# INPUT MATERIAL
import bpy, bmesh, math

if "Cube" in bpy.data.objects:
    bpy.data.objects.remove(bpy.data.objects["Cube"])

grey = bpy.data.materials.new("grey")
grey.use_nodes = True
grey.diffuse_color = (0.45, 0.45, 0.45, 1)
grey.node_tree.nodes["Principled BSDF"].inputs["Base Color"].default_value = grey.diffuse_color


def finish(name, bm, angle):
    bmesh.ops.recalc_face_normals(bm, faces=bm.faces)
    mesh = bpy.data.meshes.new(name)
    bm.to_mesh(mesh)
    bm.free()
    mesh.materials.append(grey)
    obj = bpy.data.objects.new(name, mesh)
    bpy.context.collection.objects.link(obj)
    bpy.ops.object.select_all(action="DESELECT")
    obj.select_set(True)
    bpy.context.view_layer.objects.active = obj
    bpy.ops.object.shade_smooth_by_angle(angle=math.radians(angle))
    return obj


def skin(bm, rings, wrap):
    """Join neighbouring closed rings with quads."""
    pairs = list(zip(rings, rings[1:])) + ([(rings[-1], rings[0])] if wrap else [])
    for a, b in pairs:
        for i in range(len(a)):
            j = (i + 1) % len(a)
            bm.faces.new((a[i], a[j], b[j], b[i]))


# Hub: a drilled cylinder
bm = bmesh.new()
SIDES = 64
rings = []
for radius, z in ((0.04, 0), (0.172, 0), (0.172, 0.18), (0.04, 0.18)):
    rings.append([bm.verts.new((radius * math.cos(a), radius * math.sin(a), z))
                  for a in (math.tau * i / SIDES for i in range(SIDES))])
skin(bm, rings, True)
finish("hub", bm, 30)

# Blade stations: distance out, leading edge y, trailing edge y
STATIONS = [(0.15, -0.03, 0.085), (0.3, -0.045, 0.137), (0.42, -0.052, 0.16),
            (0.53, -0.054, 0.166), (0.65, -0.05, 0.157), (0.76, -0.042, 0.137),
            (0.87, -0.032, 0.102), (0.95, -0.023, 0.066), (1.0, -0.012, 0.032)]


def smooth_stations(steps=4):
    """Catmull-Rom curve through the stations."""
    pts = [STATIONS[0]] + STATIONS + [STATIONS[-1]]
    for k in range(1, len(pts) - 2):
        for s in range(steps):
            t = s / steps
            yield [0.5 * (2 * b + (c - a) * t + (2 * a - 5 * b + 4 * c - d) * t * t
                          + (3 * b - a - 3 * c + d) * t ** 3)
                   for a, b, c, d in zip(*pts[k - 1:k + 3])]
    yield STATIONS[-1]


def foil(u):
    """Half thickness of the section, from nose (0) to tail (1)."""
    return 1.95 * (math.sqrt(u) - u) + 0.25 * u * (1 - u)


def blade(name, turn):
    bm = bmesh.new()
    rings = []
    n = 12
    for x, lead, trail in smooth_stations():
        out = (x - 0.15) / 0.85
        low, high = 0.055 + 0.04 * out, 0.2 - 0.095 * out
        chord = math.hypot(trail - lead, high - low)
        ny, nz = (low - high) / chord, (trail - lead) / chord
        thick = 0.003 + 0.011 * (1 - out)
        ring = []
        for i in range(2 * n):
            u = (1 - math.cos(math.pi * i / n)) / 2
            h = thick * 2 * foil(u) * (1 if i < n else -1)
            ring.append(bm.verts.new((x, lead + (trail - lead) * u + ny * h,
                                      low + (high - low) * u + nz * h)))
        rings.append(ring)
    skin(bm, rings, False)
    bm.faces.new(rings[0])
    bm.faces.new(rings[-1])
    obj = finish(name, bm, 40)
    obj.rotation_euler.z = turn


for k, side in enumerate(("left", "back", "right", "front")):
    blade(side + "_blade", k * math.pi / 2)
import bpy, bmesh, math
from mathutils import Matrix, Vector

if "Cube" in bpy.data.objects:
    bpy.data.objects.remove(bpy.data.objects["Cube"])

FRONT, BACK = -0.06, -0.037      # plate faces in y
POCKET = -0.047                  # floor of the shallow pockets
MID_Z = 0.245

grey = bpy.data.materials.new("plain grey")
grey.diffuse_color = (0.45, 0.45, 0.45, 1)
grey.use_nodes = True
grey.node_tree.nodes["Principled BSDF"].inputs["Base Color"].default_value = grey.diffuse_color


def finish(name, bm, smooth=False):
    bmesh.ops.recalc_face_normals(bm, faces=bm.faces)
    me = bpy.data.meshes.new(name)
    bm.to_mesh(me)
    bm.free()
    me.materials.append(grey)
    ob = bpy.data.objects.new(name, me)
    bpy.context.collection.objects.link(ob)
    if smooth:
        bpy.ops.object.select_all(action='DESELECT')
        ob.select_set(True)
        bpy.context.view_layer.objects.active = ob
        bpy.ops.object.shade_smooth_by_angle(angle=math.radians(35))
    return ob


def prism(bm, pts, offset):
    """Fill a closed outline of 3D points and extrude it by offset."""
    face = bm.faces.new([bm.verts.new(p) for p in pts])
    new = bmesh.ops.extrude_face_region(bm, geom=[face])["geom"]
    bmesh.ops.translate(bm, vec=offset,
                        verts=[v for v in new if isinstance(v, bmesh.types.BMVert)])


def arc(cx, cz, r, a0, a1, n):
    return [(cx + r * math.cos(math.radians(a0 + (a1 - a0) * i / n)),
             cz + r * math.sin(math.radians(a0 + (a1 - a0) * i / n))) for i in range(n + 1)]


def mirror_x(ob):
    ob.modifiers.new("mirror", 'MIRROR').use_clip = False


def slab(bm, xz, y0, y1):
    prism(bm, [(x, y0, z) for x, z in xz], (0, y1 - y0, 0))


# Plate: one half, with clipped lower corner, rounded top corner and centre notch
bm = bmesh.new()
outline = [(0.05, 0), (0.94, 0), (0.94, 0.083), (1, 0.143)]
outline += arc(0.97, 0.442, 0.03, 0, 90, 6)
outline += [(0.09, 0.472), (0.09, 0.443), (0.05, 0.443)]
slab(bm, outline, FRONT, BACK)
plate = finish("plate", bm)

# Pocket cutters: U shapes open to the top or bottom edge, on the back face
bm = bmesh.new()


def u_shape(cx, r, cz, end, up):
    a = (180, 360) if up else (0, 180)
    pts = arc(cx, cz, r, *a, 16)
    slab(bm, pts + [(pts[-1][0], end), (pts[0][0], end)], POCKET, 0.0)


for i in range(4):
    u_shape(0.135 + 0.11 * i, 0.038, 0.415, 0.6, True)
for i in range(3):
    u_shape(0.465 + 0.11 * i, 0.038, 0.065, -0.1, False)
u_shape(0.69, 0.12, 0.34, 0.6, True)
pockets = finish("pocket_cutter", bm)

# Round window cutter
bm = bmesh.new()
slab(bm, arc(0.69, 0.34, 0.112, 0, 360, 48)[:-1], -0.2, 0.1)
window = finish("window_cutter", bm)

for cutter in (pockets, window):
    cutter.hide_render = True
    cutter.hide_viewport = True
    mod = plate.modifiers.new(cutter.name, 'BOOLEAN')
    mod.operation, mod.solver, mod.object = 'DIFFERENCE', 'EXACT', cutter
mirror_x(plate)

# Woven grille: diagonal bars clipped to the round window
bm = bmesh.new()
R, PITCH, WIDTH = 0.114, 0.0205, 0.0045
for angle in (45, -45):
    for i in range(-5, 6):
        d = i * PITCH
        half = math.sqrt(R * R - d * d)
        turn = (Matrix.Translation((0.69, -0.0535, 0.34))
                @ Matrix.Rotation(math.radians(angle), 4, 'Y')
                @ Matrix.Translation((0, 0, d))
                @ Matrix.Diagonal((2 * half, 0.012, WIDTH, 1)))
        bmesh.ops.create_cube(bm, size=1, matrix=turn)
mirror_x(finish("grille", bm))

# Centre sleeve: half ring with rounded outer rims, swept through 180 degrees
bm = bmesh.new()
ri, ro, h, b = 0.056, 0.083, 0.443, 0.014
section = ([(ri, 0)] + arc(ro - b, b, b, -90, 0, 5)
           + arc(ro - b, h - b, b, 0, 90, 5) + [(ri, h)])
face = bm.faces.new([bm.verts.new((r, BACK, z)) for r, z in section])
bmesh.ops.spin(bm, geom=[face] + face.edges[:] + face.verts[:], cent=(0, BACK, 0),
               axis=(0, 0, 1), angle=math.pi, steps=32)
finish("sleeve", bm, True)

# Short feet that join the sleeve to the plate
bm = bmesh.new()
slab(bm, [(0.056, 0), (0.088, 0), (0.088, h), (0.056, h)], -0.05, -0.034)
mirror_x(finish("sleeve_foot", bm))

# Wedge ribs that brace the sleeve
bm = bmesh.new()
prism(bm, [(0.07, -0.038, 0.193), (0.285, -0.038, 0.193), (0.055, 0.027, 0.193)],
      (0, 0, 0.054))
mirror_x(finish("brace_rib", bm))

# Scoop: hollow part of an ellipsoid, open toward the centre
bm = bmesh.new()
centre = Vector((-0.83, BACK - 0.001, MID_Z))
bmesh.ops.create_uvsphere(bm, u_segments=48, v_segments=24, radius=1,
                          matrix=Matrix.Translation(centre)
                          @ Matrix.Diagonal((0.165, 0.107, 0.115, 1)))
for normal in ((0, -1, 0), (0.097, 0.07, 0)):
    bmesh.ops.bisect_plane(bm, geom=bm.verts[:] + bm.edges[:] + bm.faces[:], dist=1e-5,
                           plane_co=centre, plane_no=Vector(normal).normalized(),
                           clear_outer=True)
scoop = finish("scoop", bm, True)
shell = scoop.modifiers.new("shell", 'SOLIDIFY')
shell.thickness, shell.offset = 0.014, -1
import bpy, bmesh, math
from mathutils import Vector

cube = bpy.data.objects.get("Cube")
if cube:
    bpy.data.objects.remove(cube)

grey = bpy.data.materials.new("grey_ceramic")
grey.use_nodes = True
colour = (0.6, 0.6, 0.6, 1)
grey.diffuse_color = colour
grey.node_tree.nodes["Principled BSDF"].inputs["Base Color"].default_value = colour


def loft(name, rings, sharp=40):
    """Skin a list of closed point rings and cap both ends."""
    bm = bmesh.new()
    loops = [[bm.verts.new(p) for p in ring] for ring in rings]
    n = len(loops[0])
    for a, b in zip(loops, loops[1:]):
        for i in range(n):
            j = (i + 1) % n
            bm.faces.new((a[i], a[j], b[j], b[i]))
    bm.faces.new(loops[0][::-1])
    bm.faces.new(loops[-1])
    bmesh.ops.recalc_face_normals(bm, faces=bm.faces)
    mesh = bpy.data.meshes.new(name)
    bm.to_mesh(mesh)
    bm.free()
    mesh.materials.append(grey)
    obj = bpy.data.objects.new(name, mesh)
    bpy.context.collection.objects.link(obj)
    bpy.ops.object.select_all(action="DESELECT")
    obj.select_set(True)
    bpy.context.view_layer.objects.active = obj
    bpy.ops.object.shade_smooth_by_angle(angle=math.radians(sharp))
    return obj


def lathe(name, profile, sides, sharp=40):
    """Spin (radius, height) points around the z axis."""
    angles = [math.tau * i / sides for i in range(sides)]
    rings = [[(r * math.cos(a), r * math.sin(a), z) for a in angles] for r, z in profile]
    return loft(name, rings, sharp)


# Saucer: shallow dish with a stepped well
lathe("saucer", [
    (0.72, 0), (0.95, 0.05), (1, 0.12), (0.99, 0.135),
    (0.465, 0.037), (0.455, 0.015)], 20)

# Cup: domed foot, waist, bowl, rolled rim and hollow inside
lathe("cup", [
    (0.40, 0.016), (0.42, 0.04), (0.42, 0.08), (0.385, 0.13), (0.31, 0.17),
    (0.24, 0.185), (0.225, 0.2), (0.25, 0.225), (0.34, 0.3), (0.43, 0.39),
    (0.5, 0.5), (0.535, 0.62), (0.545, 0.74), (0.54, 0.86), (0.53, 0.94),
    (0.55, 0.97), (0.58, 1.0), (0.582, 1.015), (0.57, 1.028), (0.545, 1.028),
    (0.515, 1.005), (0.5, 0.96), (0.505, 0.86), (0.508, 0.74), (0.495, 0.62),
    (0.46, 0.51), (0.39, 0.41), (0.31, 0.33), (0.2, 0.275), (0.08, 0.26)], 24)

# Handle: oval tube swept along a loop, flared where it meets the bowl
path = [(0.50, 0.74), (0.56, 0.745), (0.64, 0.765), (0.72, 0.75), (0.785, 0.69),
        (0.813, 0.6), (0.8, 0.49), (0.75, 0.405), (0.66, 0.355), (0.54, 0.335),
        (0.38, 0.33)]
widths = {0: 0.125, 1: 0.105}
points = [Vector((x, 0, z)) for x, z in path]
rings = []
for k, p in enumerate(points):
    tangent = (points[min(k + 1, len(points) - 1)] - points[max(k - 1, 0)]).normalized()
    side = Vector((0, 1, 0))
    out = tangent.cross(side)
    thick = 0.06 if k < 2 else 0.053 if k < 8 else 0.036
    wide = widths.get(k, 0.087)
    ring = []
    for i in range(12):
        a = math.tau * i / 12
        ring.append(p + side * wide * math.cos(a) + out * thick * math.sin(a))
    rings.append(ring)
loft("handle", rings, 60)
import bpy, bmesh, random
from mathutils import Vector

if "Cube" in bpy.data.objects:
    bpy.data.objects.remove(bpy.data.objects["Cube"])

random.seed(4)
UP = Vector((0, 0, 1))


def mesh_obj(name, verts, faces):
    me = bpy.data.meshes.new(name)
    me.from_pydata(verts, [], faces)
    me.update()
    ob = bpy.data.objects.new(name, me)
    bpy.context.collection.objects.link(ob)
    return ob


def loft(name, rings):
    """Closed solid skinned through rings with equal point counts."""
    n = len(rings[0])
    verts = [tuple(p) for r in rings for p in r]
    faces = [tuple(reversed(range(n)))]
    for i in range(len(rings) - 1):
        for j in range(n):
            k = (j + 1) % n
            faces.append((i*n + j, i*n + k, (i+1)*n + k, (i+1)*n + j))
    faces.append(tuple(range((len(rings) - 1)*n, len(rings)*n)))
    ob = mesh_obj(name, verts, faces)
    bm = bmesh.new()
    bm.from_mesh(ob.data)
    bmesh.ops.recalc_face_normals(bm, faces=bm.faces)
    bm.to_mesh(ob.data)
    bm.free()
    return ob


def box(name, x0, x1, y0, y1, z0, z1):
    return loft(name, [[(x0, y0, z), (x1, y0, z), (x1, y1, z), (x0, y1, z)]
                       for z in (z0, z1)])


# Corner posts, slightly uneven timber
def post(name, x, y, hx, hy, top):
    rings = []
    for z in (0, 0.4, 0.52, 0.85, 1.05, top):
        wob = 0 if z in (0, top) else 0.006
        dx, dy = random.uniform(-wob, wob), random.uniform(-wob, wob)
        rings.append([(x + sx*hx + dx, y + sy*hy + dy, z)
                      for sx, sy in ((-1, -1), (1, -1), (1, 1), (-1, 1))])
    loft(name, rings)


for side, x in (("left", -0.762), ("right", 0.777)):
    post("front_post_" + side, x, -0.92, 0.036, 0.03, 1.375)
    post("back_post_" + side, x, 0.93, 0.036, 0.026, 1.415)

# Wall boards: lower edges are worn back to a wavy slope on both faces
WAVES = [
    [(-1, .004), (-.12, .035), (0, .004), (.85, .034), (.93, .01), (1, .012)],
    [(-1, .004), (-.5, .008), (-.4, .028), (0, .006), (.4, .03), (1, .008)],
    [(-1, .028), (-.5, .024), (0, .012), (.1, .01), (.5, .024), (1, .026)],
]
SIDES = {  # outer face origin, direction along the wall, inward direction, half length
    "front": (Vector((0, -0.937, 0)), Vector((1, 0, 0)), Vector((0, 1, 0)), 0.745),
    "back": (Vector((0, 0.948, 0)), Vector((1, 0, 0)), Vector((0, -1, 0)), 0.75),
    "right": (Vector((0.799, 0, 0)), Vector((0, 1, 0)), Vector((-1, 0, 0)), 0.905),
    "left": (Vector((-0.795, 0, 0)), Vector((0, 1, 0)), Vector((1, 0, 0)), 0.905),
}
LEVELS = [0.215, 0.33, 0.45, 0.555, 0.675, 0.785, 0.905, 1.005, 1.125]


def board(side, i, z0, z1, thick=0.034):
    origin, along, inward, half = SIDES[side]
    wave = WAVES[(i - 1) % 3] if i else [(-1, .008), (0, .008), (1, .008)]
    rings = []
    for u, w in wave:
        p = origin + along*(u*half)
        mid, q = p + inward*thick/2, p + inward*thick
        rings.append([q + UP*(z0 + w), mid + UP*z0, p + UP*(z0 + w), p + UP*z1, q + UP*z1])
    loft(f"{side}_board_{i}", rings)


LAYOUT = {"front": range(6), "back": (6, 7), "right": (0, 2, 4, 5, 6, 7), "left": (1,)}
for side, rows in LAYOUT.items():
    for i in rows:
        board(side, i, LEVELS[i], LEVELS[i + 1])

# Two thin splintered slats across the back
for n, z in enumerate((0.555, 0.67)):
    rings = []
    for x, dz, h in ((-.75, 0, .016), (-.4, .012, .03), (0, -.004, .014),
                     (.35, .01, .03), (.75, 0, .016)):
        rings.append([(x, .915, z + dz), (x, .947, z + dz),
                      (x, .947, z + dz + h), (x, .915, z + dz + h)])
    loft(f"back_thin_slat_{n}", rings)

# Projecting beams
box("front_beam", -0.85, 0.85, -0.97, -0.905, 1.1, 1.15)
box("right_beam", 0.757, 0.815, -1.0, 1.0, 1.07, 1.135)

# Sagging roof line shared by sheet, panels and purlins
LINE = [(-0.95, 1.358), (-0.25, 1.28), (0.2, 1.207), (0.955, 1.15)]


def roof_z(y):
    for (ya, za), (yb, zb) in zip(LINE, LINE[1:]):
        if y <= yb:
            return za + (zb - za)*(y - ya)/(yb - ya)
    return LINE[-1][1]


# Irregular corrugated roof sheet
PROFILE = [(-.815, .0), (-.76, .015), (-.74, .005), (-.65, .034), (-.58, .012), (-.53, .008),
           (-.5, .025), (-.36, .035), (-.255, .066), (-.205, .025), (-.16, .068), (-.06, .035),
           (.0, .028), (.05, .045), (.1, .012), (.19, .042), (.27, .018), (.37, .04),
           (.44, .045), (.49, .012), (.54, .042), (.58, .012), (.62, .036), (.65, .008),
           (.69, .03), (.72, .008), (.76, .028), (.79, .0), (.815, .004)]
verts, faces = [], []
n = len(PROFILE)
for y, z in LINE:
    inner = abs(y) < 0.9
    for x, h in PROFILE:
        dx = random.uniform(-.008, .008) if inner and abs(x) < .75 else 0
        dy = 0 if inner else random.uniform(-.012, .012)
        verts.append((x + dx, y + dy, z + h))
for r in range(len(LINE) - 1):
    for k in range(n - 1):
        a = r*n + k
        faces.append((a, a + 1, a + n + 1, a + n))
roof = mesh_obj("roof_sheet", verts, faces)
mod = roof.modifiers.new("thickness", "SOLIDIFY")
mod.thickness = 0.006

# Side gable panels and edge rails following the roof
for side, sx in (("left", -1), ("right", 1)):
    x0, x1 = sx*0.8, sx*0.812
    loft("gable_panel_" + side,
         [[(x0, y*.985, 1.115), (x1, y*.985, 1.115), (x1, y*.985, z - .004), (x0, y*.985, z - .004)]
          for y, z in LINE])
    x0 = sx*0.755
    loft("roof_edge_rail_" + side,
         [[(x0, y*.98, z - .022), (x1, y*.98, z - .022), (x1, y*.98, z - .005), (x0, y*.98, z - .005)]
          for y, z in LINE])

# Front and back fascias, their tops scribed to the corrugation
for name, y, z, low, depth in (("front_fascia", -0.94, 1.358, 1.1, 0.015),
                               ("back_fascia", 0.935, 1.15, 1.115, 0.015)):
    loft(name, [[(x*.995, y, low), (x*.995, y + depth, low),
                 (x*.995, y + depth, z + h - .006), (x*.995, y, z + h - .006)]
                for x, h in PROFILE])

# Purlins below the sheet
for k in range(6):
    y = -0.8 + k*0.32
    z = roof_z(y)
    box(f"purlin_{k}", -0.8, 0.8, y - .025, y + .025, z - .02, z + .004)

# PROBLEM
Each line of the data above that contains "loft" counts once; report the total alone.

# REPLY
11